The clerks had issued 1,175 licenses to same-sex couples as of Tuesday evening in the state’s largest counties making up more than three-quarters of Florida’s population.
In many counties, the number of same-sex marriage licenses issued Tuesday was triple, even quadruple, the number of marriage licenses issued on a typical day.
In Orange County, home to Orlando, for example, 164 licenses to same-sex couples alone were issued Tuesday when 40 marriage licenses are granted on a typical day. The number of gays and lesbians getting married is testament to how much times have changed, said Ken Wright, 68, who married his partner of four decades, 71-year-old Jim Browne, during a ceremony with more than 40 other couples outside Orlando’s City Hall on Tuesday.
“You would never say the word gay when we were growing up. You had to whisper it,” Wright said.
In Miami-Dade County, 101 marriage licenses were granted to same-sex couples on Monday and Tuesday. On a typical day, the clerk’s office issues 50 to 70 licenses.

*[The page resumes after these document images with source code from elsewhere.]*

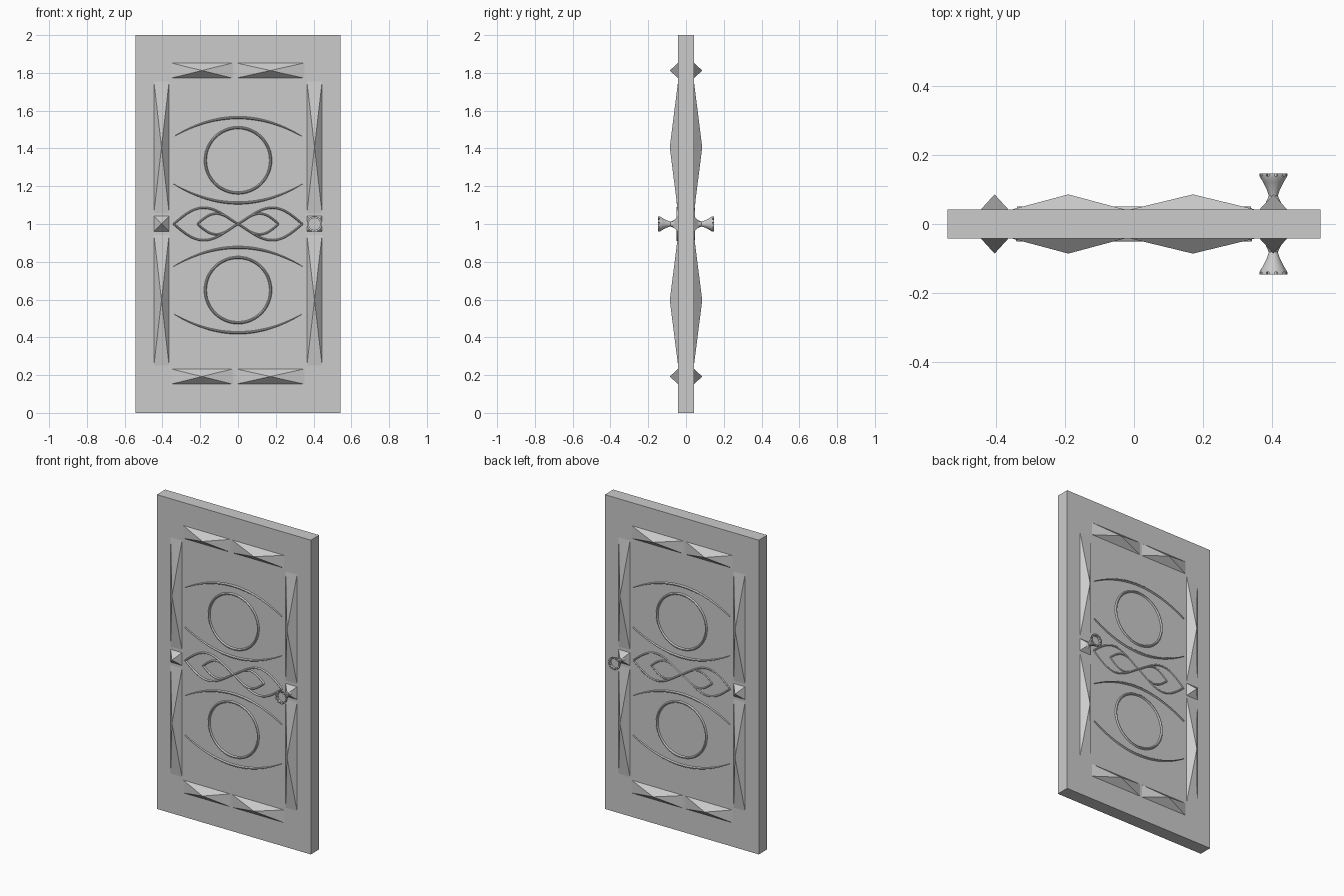
import bpy, bmesh, math
from mathutils import Vector

if "Cube" in bpy.data.objects:
    bpy.data.objects.remove(bpy.data.objects["Cube"])

FACE = 0.042          # half thickness of the slab
grey = bpy.data.materials.new("stone grey")
grey.diffuse_color = (0.6, 0.6, 0.6, 1)
grey.use_nodes = True
grey.node_tree.nodes["Principled BSDF"].inputs["Base Color"].default_value = grey.diffuse_color


def finish(bm, name, smooth=False):
    bmesh.ops.recalc_face_normals(bm, faces=bm.faces)
    me = bpy.data.meshes.new(name)
    bm.to_mesh(me)
    bm.free()
    me.materials.append(grey)
    ob = bpy.data.objects.new(name, me)
    bpy.context.collection.objects.link(ob)
    if smooth:
        bpy.ops.object.select_all(action='DESELECT')
        ob.select_set(True)
        bpy.context.view_layer.objects.active = ob
        bpy.ops.object.shade_smooth_by_angle(angle=math.radians(35))
    return ob


def studs(name, rects, side):
    """Four-sided pyramids standing on one face of the slab."""
    bm = bmesh.new()
    for x0, x1, z0, z1 in rects:
        base = [bm.verts.new((x, side * (FACE - 0.002), z))
                for x, z in ((x0, z0), (x1, z0), (x1, z1), (x0, z1))]
        tip = bm.verts.new(((x0 + x1) / 2, side * 0.086, (z0 + z1) / 2))
        bm.faces.new(base)
        for i in range(4):
            bm.faces.new((base[i], base[(i + 1) % 4], tip))
    finish(bm, name)


def moulding(name, path, width, height, side, closed=False):
    """Half-round raised line along (x, z) points; width is a function of 0..1."""
    bm = bmesh.new()
    n, rows = len(path), []
    for i, p in enumerate(path):
        a = path[(i - 1) % n] if closed else path[max(i - 1, 0)]
        b = path[(i + 1) % n] if closed else path[min(i + 1, n - 1)]
        t = (Vector(b) - Vector(a)).normalized()
        w = width(i / (n - 1)) / 2
        row = []
        for k in range(6):
            ang = math.pi * k / 5
            u = w * math.cos(ang)
            y = FACE - 0.002 + (height + 0.002) * math.sin(ang)
            row.append(bm.verts.new((p[0] - t.y * u, side * y, p[1] + t.x * u)))
        rows.append(row)
    for i in range(n if closed else n - 1):
        r, q = rows[i], rows[(i + 1) % n]
        for k in range(6):
            m = (k + 1) % 6
            bm.faces.new((r[k], r[m], q[m], q[k]))
    if not closed:
        bm.faces.new(rows[0])
        bm.faces.new(rows[-1])
    finish(bm, name, True)


def knob(name, x, z, side, segs=30):
    """Flared handle with a notched, hollowed rim."""
    prof = [(0.022, 0.062), (0.013, 0.082), (0.019, 0.100), (0.030, 0.122),
            (0.041, 0.140), (0.031, 0.140), (0.031, 0.130)]
    bm = bmesh.new()
    rings = [[bm.verts.new((x + r * math.cos(math.tau * i / segs), side * y,
                            z + r * math.sin(math.tau * i / segs)))
              for i in range(segs)] for r, y in prof]
    teeth = []
    for j in range(len(rings) - 1):
        a, b = rings[j], rings[j + 1]
        for i in range(segs):
            k = (i + 1) % segs
            f = bm.faces.new((a[i], a[k], b[k], b[i]))
            if j == 4 and i % 3:
                teeth.append(f)
    bm.faces.new(rings[0])
    bm.faces.new(rings[-1])
    bmesh.ops.recalc_face_normals(bm, faces=bm.faces)
    # raised teeth around the rim
    ext = bmesh.ops.extrude_face_region(bm, geom=teeth)["geom"]
    bmesh.ops.delete(bm, geom=teeth, context='FACES_ONLY')
    bmesh.ops.translate(bm, vec=(0, side * 0.007, 0),
                        verts=[v for v in ext if isinstance(v, bmesh.types.BMVert)])
    finish(bm, name, True)


# Door slab
bm = bmesh.new()
bmesh.ops.create_cube(bm, size=1)
for v in bm.verts:
    v.co = (v.co.x * 1.084, v.co.y * 2 * FACE, v.co.z * 2 + 1)
finish(bm, "door_slab")


def taper(t):
    return 0.002 + 0.013 * math.sin(math.pi * t)


def even(t):
    return 0.011


# Same decoration on both faces
for side, label in ((-1, "front"), (1, "back")):
    # pyramid studs: two uprights, top and bottom rails
    uprights = [(x, x + 0.084, z0, z1) for x in (-0.447, 0.363)
                for z0, z1 in ((0.235, 0.958), (0.958, 1.043), (1.043, 1.77))]
    studs(label + "_side_studs", uprights, side)
    rails = [(x0, x1, z0, z0 + 0.085) for z0 in (0.15, 1.77)
             for x0, x1 in ((-0.363, -0.019), (-0.019, 0.361))]
    studs(label + "_rail_studs", rails, side)

    # round mouldings
    for nm, zc in (("upper", 1.337), ("lower", 0.65)):
        circle = [(0.173 * math.cos(math.tau * i / 48),
                   zc + 0.173 * math.sin(math.tau * i / 48)) for i in range(48)]
        moulding(f"{label}_{nm}_ring", circle, lambda t: 0.015, 0.009, side, True)

        # tapered arcs above and below each ring
        for part, peak, bend in (("top", 0.226, -0.1), ("bottom", -0.226, 0.1)):
            arc = [(0.34 * u, zc + peak + bend * u * u)
                   for u in (i / 16 - 1 for i in range(33))]
            moulding(f"{label}_{nm}_{part}_arc", arc, taper, 0.009, side)

    # interlaced centre knot: long and short waves, each mirrored
    h = 0.010 if side < 0 else 0.005
    for nm, half, amp in (("outer", 0.34, 0.086), ("inner", 0.215, 0.055)):
        for flip in (-1, 1):
            wave = [(half * u, 1.0 + flip * amp * math.sin(math.pi * abs(u) ** 1.1)
                     * math.copysign(1, u)) for u in (i / 28 - 1 for i in range(57))]
            moulding(f"{label}_{nm}_wave", wave, even, h, side)

    # handle
    knob(label + "_knob", 0.405, 1.0, side)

“That was the big bang,” said Roberto Roboso, manager of the marriage license bureau in the Miami-Dade clerk’s office.
U.S. District Judge Robert L. Hinkle’s ruling that Florida’s same-sex marriage ban is unconstitutional took effect in all 67 counties early Tuesday. However, a Miami judge found no need to wait for the ban to expire and said marriage licenses could be issued to same-sex couples in Miami-Dade County Monday afternoon.
The 20 counties included in the AP survey make up more than three-quarters of Florida’s population. They were Miami-Dade, Broward, Palm Beach, Hillsborough, Orange, Pinellas, Duval, Lee, Polk, Brevard, Volusia, Pasco, Seminole, Sarasota, Marion, Manatee, Collier, Lake, Escambia and St. Lucie counties.
Broward County in the Fort Lauderdale area led the state with 184 licenses issued to same-sex couples.
Several clerks said the number of marriage licenses issued will return to normal levels soon, although they expect a bump up on Friday. That’s when a three-day waiting period from the end of the ban is up for couples who didn’t take a premarital course.
“It will start to dwindle,” said Cathy Kellerman, court operations manager for Broward County’s clerk. “It’s still a little busy but … it will slowly become not-so-new and become our normal, everyday business.”
Republished with permission of the Associated Press